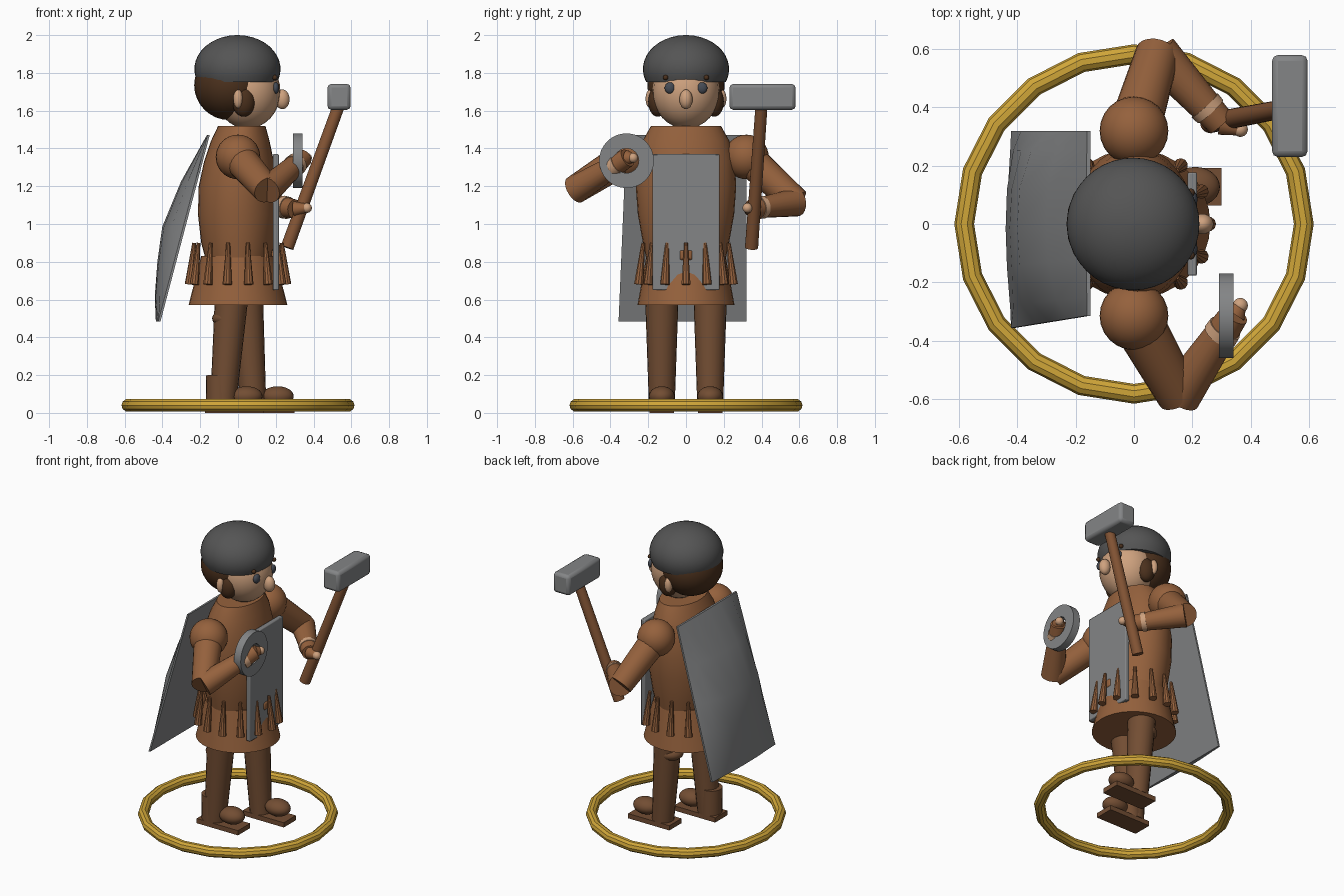
import bpy, bmesh, math
from mathutils import Vector

if "Cube" in bpy.data.objects:
    bpy.data.objects.remove(bpy.data.objects["Cube"], do_unlink=True)


def material(name, rgb):
    m = bpy.data.materials.new(name)
    m.use_nodes = True
    m.diffuse_color = (*rgb, 1)
    node = next(n for n in m.node_tree.nodes if n.type == 'BSDF_PRINCIPLED')
    node.inputs["Base Color"].default_value = (*rgb, 1)
    return m


TUNIC = material("tunic brown", (0.30, 0.12, 0.046))
LEG = material("leg brown", (0.17, 0.075, 0.033))
WOOD = material("wood brown", (0.23, 0.09, 0.035))
SKIN = material("skin", (0.62, 0.36, 0.21))
HAIR = material("dark hair", (0.07, 0.03, 0.012))
HELMET = material("dark steel", (0.09, 0.09, 0.09))
STEEL = material("steel", (0.23, 0.235, 0.24))
EYE = material("eye grey", (0.06, 0.07, 0.09))
GOLD = material("gold", (0.63, 0.38, 0.04))


def finish(name, mat):
    ob = bpy.context.object
    ob.name = name
    ob.data.materials.append(mat)
    bpy.ops.object.shade_smooth_by_angle(angle=math.radians(35))
    return ob


def ball(name, mat, at, size):
    bpy.ops.mesh.primitive_uv_sphere_add(segments=24, ring_count=16, radius=1, location=at)
    bpy.context.object.scale = size if isinstance(size, tuple) else (size,) * 3
    return finish(name, mat)


def rod(name, mat, a, b, r1, r2, sides=20):
    a, b = Vector(a), Vector(b)
    bpy.ops.mesh.primitive_cone_add(vertices=sides, radius1=r1, radius2=r2,
                                    depth=(b - a).length, location=(a + b) / 2)
    bpy.context.object.rotation_euler = (b - a).to_track_quat('Z', 'Y').to_euler()
    return finish(name, mat)


def box(name, mat, at, size, bevel=0):
    bpy.ops.mesh.primitive_cube_add(size=1, location=at)
    ob = bpy.context.object
    ob.scale = size
    bpy.ops.object.transform_apply(location=False, rotation=False, scale=True)
    if bevel:
        mod = ob.modifiers.new("bevel", 'BEVEL')
        mod.width, mod.segments = bevel, 2
    return finish(name, mat)


def mesh_object(name, mat, bm):
    bmesh.ops.recalc_face_normals(bm, faces=bm.faces)
    me = bpy.data.meshes.new(name)
    bm.to_mesh(me)
    bm.free()
    ob = bpy.data.objects.new(name, me)
    bpy.context.collection.objects.link(ob)
    bpy.ops.object.select_all(action='DESELECT')
    bpy.context.view_layer.objects.active = ob
    ob.select_set(True)
    return finish(name, mat)


def loft(name, mat, rings, n=32):
    """Closed stack of ellipses given as (z, x radius, y radius, x centre)."""
    bm = bmesh.new()
    loops = [[bm.verts.new((cx + rx * math.cos(math.tau * i / n),
                            ry * math.sin(math.tau * i / n), z)) for i in range(n)]
             for z, rx, ry, cx in rings]
    for lo, hi in zip(loops, loops[1:]):
        for i in range(n):
            j = (i + 1) % n
            bm.faces.new((lo[i], lo[j], hi[j], hi[i]))
    bm.faces.new(loops[0])
    bm.faces.new(loops[-1])
    return mesh_object(name, mat, bm)


# Base ring
bpy.ops.mesh.primitive_torus_add(major_segments=20, minor_segments=10, major_radius=0.583,
                                 minor_radius=0.034, location=(0, 0, 0.04))
finish("base_ring", GOLD)

# Legs and shoes: the left one steps forward
for side, s, hip, ankle, toe in (("right", -1, -0.035, -0.08, 0.045),
                                 ("left", 1, 0.045, 0.082, 0.21)):
    y = 0.128 * s
    rod(side + "_leg", LEG, (hip, y, 0.6), (ankle, y, 0.03), 0.088, 0.068)
    ball(side + "_knee", LEG, (hip - 0.015, y, 0.5), (0.087, 0.08, 0.05))
    box(side + "_sole", LEG, (toe - 0.065, y, 0.016), (0.31, 0.13, 0.032))
    ball(side + "_toe", LEG, (toe, y, 0.088), (0.085, 0.068, 0.053))
rod("right_heel", LEG, (-0.098, -0.128, 0.03), (-0.1, -0.128, 0.2), 0.07, 0.07)

# Tunic
loft("skirt", TUNIC, [(0.57, 0.262, 0.257, 0), (0.83, 0.195, 0.21, 0)])
loft("torso", TUNIC, [(0.79, 0.165, 0.205, 0), (0.9, 0.195, 0.228, 0), (1.05, 0.212, 0.255, 0),
                      (1.2, 0.208, 0.266, 0), (1.33, 0.185, 0.258, 0.005),
                      (1.44, 0.155, 0.23, 0.012), (1.52, 0.125, 0.185, 0.02)])
for i in range(14):
    c, s = math.cos(math.tau * i / 14), math.sin(math.tau * i / 14)
    rod("skirt_spike", TUNIC, (0.257 * c, 0.257 * s, 0.68), (0.232 * c, 0.232 * s, 0.9),
        0.025, 0.01, 10)
box("buckle", TUNIC, (0.2, 0, 0.835), (0.045, 0.07, 0.055), 0.012)
box("chest_plate", STEEL, (0.2, 0, 1.01), (0.032, 0.355, 0.72), 0.006)

# Head
ball("head", SKIN, (0.05, 0, 1.7), (0.175, 0.178, 0.195))
ball("nose", SKIN, (0.235, 0, 1.66), (0.038, 0.035, 0.052))
ball("hair", HAIR, (-0.045, 0, 1.735), (0.187, 0.205, 0.185))
for side, s in (("right", -1), ("left", 1)):
    ball(side + "_sideburn", HAIR, (0.03, 0.15 * s, 1.648), (0.06, 0.05, 0.08))
    ball(side + "_ear", SKIN, (0, 0.188 * s, 1.663), (0.025, 0.026, 0.05))
    ball(side + "_eye", EYE, (0.2, 0.085 * s, 1.72), (0.018, 0.028, 0.03))
    ball(side + "_brow", HAIR, (0.195, 0.108 * s, 1.775), 0.014)
dome = []
for i in range(13):
    a = math.radians(-22 + 110 * i / 12)
    dome.append((1.82 + 0.18 * math.sin(a), 0.228 * math.cos(a), 0.228 * math.cos(a), -0.003))
loft("helmet", HELMET, dome, 40)

# Arms: shoulder, elbow, wrist and hand positions
arms = (("right", (0, -0.315, 1.355), (0.155, -0.59, 1.18), (0.345, -0.31, 1.35),
         (0.365, -0.28, 1.35)),
        ("left", (0, 0.32, 1.355), (0.08, 0.585, 1.115), (0.3, 0.345, 1.08),
         (0.365, 0.325, 1.085)))
for side, shoulder, elbow, wrist, hand in arms:
    e, w = Vector(elbow), Vector(wrist)
    ball(side + "_shoulder", TUNIC, shoulder, 0.118)
    rod(side + "_upper_arm", TUNIC, shoulder, elbow, 0.09, 0.075)
    rod(side + "_forearm", TUNIC, e, w, 0.075, 0.05)
    rod(side + "_cuff", SKIN, e.lerp(w, 0.74), e.lerp(w, 0.83), 0.061, 0.059)
    rod(side + "_wrist", TUNIC, w, hand, 0.04, 0.022)
    ball(side + "_hand", SKIN, hand, 0.026)

# Round hand guard with a hole
bm = bmesh.new()
n = 32
section = [(0.292, 0.145), (0.342, 0.145), (0.342, 0.065), (0.292, 0.065)]
rings = [[bm.verts.new((x, -0.315 + r * math.cos(math.tau * i / n),
                        1.335 + r * math.sin(math.tau * i / n))) for x, r in section]
         for i in range(n)]
for i in range(n):
    a, b = rings[i], rings[(i + 1) % n]
    for k in range(4):
        m = (k + 1) % 4
        bm.faces.new((a[k], a[m], b[m], b[k]))
mesh_object("hand_guard", STEEL, bm)

# Hammer
rod("hammer_handle", WOOD, (0.26, 0.347, 0.875), (0.535, 0.4, 1.63), 0.035, 0.032)
box("hammer_head", STEEL, (0.535, 0.405, 1.673), (0.122, 0.35, 0.137), 0.02)

# Leaning back shield: flat inside, bulging outside
bm = bmesh.new()
bulge = [(0.485, 0.025), (0.615, 0.065), (0.8, 0.1), (0.985, 0.123), (1.225, 0.087), (1.47, 0.015)]
across = [(0, 0.1), (0.1, 0.6), (0.3, 0.93), (0.5, 1), (0.7, 0.93), (0.9, 0.6), (1, 0.1)]
front, back = [], []
for z, depth in bulge:
    t = (z - 0.485) / 0.985
    x, right = -0.41 + 0.26 * t, -0.357 + 0.042 * t
    ys = [(right + (0.32 - right) * u, f) for u, f in across]
    front.append([bm.verts.new((x, y, z)) for y, f in ys])
    back.append([bm.verts.new((x - max(0.012, depth * f), y, z)) for y, f in ys])
for grid in (front, back):
    for lo, hi in zip(grid, grid[1:]):
        for i in range(len(across) - 1):
            bm.faces.new((lo[i], lo[i + 1], hi[i + 1], hi[i]))
bmesh.ops.bridge_loops(bm, edges=[e for e in bm.edges if e.is_boundary])
mesh_object("back_shield", STEEL, bm)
-=-=-
## About this task
Beginning at the line above that contains "front, back = [], []", return each line exactly through the line that contains "for i in range(len(across)", and no others.

## Response below
front, back = [], []
for z, depth in bulge:
    t = (z - 0.485) / 0.985
    x, right = -0.41 + 0.26 * t, -0.357 + 0.042 * t
    ys = [(right + (0.32 - right) * u, f) for u, f in across]
    front.append([bm.verts.new((x, y, z)) for y, f in ys])
    back.append([bm.verts.new((x - max(0.012, depth * f), y, z)) for y, f in ys])
for grid in (front, back):
    for lo, hi in zip(grid, grid[1:]):
        for i in range(len(across) - 1):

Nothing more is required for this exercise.